As parents it’s easy to just feed our kids what we think they SHOULD be eating, but in reality when they are not around us we would like them to make decisions for themselves and choose wisely based on knowledge that has been passed on to them.
‘Junk proofing’ your kids starts at a young age by making them aware and involving them in the process of knowing what foods are best for nourishing their bodies. It sets them up for later in life to make sensible choices and treat food with the respect that it deserves.
Positive attitudes is what we are trying to create, by not blacklisting any foods in particular but rather promoting a healthy approach to eating everything in moderation. This is preferred rather than ‘banning’ certain foods which can lead to overindulgence at any given chance, especially if we are not around supervising.
Here are some ways to pass on the knowledge and skills
1. Make it the norm
Keep your fridge and pantry stocked up on the good stuff and give your children only these options. If there are other processed, packaged snack foods around then the healthier options will generally be pushed to the back. Make it fun and interesting by jazzing up fruit or bake healthy biscuits that you know are not full of preservatives and added sugar. My daughter often comes and tells me if she has had enough of a sugary item or won’t go near something really sweet as she knows it leaves her feeling ill because she is just not used to it.
2. Wise them up
Make the trip to the grocery store an educational one. While you are picking out fruit and vegetables explain where they come from and why you have chosen them over something else. For example as you grab a kiwi fruit explain how good it is for our digestion and full of Vitamin C to help ward off infections that they make pick up from school.
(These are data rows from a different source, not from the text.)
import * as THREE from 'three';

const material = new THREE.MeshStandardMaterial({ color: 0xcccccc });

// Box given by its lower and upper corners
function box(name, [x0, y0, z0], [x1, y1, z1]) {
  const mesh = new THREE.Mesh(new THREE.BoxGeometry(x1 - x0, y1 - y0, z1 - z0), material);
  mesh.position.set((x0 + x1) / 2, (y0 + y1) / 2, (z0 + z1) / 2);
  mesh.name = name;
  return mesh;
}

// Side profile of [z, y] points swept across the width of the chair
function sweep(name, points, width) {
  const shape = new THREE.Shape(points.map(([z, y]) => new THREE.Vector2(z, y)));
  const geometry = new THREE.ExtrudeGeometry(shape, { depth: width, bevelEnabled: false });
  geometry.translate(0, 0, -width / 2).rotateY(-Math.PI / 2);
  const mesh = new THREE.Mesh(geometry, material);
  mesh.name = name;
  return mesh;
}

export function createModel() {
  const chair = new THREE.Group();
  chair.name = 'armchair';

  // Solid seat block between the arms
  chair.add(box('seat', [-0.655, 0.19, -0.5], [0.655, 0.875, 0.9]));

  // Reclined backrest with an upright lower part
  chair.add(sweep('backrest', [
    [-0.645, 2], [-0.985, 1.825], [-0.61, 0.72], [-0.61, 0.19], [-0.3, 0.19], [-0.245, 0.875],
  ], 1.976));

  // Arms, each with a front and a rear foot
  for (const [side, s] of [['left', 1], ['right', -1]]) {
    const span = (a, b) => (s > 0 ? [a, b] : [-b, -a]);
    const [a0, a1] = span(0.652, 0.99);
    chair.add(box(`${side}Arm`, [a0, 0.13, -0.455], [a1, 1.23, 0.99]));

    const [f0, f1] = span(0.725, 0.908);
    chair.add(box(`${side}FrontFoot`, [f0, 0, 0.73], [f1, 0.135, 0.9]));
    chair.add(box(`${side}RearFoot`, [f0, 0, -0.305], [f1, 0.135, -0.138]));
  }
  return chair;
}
3. Set the standard
Our little monkeys are very much along the lines of monkey see, monkey do. We parents are setting the example so if you expect your children to eat fruit and vegetables, let them see you doing it. Glamourise them and make them a priority on your dinner plate, it’s here where you can create that positive attitude towards good foods
4. Let them create
I find the more my kids are involved in the meal making process the more they are likely to eat it. Chop veggies, grab herbs from the garden, or even lick the bowl – there’s a certain pride that comes with this process which makes it so much easier to serve up good food if they know it is coming their way.
5. Keep it light and happy
You don’t want to get bogged down in what’s ‘good’ and ‘bad’, rather keep it fun and create healthy versions of things that kids love to eat. Healthy pizzas, spaghetti bolognaise with finely chopped veggies, lower-fat tacos, fruit smoothies and biscuits. Being a kid is all about enjoying treats but they don’t have to be full of sugar and fat. It may be a case of trial and error but I’m sure that there will be some family favourites that will stick.
Overall, it’s about balance and it won’t harm the overall health of our children to enjoy the occasional treats, as long as they respect that that is what it is. You might even be surprised when your children pass on the opportunity for an unhealthier option or skip a dessert because they have filled up on more nourishing foods.